But no, the old school barometer is correct. The atmospheric pressure is quite low, and has been so for several days now -- all along the West Coast.
For Southern California, it's meant torrential storms. Here, it's meant sunshine and highs near 60. That sounds crazy, and it is, in a way. And it's making for a whole host of strange weather oddities, including most of the Southwest shattering records for all-time record low pressure readings.
The pattern was set up as so: Deep, intense areas of low pressure have been swinging around a main area of low pressure in the Eastern Pacific Ocean. But the upper air flow has carried them far enough offshore that we in the Northwest aren't getting much of the storminess (some showers).
Instead, those lows are drawing air from Eastern Washington, where it warms as it sinks down the Cascade Mountains. (If that sounds like something we talk about in summer with heat waves, you'd be right, only those are typically caused by heat lows, not regular "stormy" lows). Anyway, that has sent temperatures near 60 and is just another set up that is sending Seattle toward its warmest January ever, (or at the very least, in the top 3.)
(We have dodged a real bullet here in that all the cold, arctic air in Eastern Washington that typically is entrenched there in January was scoured out with the warm storms we had earlier this month. So it's warm over there too. Had that arctic air been there with its ensuing high pressure, we would be having some ferocious easterly winds coming through the Cascades. It's breezy enough up there as it is, but it would have been oh, so much stronger -- perhaps enough for widespread damage -- had that arctic air been to our east.)
But the lows have been passing by close enough to drop our air pressure to very low levels. Seattle has been under 990 mb, or 29.25" of mercury, for three and a half days straight now. That's really remarkable, considering normal pressure is around 29.92".
In the meantime, other big storms are riding the main jet stream and barreling into California (storms that typically hit here.

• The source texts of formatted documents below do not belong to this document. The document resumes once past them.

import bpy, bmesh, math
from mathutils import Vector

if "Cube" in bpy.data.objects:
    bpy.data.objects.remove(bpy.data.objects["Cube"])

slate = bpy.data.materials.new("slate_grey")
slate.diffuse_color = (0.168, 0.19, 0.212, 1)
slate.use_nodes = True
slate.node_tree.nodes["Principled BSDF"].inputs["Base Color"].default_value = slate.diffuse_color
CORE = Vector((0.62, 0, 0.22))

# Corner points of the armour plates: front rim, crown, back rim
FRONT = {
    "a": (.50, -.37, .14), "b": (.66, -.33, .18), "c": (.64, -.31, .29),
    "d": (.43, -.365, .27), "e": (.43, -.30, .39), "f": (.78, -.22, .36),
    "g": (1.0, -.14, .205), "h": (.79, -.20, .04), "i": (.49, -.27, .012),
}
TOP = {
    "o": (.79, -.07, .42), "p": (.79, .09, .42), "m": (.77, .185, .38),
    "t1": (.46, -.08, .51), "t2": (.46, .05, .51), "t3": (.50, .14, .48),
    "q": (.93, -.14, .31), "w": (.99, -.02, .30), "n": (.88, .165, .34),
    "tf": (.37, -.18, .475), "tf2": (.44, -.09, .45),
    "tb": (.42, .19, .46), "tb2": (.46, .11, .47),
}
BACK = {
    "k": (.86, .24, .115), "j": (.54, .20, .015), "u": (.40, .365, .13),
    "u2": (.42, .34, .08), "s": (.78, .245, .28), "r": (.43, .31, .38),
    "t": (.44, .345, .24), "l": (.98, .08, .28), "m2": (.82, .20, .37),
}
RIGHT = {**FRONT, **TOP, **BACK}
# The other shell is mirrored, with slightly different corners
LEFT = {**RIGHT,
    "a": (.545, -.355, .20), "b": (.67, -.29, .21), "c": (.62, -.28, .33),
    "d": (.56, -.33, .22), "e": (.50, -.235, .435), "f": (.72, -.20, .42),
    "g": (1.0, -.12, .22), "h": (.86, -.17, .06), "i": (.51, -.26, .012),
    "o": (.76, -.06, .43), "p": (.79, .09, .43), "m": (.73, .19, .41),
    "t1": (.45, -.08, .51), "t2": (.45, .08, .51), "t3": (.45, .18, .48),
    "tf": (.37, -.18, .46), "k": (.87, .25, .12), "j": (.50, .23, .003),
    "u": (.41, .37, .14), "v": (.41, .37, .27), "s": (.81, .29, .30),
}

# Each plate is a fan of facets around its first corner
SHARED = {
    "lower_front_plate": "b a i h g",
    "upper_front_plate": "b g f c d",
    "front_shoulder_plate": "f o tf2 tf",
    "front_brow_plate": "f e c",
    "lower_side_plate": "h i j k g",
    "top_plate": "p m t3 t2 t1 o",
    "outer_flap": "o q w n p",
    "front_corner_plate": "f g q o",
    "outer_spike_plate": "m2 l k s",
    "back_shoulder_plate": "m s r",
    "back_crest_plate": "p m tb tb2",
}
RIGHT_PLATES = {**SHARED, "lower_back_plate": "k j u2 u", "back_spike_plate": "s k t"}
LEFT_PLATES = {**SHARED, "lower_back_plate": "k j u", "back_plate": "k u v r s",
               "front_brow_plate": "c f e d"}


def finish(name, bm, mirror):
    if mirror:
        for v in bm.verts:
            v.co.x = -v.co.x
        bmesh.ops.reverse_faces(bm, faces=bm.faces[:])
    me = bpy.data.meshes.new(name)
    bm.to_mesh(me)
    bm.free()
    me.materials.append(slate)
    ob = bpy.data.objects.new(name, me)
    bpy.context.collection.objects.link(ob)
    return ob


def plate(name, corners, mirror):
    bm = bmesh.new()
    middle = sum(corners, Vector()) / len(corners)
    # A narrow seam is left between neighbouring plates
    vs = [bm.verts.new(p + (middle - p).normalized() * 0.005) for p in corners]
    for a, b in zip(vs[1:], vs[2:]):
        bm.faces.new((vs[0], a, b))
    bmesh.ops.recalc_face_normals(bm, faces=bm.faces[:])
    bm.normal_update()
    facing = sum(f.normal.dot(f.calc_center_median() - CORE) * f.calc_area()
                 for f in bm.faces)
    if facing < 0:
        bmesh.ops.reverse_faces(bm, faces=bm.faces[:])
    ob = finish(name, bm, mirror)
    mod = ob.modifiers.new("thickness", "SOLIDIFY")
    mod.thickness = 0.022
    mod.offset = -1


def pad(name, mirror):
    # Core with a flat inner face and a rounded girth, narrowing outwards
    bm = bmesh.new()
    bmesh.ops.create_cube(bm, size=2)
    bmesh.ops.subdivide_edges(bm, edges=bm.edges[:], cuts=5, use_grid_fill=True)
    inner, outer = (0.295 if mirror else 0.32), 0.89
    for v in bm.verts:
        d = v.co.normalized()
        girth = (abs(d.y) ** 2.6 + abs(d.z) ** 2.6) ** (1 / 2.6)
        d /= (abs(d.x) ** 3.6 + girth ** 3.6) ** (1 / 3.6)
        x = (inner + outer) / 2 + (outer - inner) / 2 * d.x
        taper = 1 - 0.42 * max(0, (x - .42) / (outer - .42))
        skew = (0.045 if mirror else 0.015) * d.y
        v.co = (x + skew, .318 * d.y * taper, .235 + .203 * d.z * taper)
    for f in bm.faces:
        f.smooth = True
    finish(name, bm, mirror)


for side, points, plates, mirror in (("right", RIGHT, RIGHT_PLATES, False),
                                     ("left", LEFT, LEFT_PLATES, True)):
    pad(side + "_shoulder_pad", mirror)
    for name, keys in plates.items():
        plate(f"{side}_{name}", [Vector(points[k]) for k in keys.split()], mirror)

Thanks, El Nino!). The storm that went through on Wednesday into Thursday was particularly potent. In fact, as I mentioned earlier, the storm was so intense that it set records all across the Southwest for lowest pressure on record -- some records going back to the early 1900s!

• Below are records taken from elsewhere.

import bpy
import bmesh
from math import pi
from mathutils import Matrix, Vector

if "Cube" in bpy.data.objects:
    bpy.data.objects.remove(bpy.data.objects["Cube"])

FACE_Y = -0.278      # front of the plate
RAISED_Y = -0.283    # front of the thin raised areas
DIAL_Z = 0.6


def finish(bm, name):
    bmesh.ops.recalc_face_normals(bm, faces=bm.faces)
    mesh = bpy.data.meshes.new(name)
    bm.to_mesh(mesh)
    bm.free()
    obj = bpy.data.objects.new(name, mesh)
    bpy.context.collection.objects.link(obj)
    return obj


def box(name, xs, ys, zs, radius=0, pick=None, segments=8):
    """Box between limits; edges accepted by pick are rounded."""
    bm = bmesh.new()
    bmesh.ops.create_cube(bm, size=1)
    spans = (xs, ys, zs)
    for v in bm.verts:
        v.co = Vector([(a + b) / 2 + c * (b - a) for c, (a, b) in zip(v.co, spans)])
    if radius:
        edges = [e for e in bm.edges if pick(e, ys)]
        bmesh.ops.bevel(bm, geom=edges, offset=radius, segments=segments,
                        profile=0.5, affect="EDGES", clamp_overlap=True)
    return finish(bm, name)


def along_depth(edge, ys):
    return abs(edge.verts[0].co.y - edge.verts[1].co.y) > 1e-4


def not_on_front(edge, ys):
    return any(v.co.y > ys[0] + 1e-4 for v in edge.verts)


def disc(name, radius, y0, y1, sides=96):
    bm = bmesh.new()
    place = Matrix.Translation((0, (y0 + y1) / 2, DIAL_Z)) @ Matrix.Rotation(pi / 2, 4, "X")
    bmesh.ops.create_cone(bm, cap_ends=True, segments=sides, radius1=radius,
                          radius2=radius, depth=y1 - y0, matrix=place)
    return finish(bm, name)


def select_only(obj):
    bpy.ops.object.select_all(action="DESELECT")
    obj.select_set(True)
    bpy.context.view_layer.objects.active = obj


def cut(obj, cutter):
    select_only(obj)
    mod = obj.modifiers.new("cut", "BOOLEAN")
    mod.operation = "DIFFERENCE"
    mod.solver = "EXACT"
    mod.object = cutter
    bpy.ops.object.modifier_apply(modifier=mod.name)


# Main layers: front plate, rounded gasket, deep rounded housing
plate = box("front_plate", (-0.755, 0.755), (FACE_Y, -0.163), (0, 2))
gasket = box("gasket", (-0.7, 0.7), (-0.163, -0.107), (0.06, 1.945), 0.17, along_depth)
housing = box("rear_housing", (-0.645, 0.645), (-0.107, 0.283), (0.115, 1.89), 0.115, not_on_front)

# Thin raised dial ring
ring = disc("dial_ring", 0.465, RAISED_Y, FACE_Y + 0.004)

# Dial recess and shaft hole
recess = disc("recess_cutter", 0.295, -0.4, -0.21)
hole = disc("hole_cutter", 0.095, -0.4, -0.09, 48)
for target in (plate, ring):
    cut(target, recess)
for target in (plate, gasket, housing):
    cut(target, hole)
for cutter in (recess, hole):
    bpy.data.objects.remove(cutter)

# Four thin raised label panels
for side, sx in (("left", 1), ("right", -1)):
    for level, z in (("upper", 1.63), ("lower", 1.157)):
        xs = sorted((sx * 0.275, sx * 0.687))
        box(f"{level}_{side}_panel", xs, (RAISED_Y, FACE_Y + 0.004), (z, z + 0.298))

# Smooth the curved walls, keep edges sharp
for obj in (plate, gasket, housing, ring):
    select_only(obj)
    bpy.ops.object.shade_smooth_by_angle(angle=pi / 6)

Here is a picture of the set-up -- note the very intense 977 mb (28.85") low going into California, while a 976 mb low passes by off our coast. Now, 976 mb is strong but not unheard of around here in the fall and winter. But a 977 mb low going into California? That is exceedingly rare.
Here is a list of some of the records broken, courtesy of UW Research Meteorologist Mark Albright who found them from the National Weather Service:
Los Angeles (LAX): 29.07" (old record: 29.25")
Eureka, CA: 28.90" (Old Record: 28.91")
Fresno, CA: 28.94" (Old Record: 29.10")
Bakersfield: 28.96" (Old record: 29.24")
Las Vegas: 29.03" (Old record: 29.20")
San Diego: 29.15" (Old Record: 29.37")
To Compare, Seattle's all-time record low pressure is 28.65", set during the Dec. 12, 1995 windstorm.
Also of note with the rain, Las Vegas received more rain this week (1.62") than they did in all of 2009 (1.59")
Pressures were beginning to rise in both areas, but I hear yoga is a great way to alleviate it if they get too high for you :)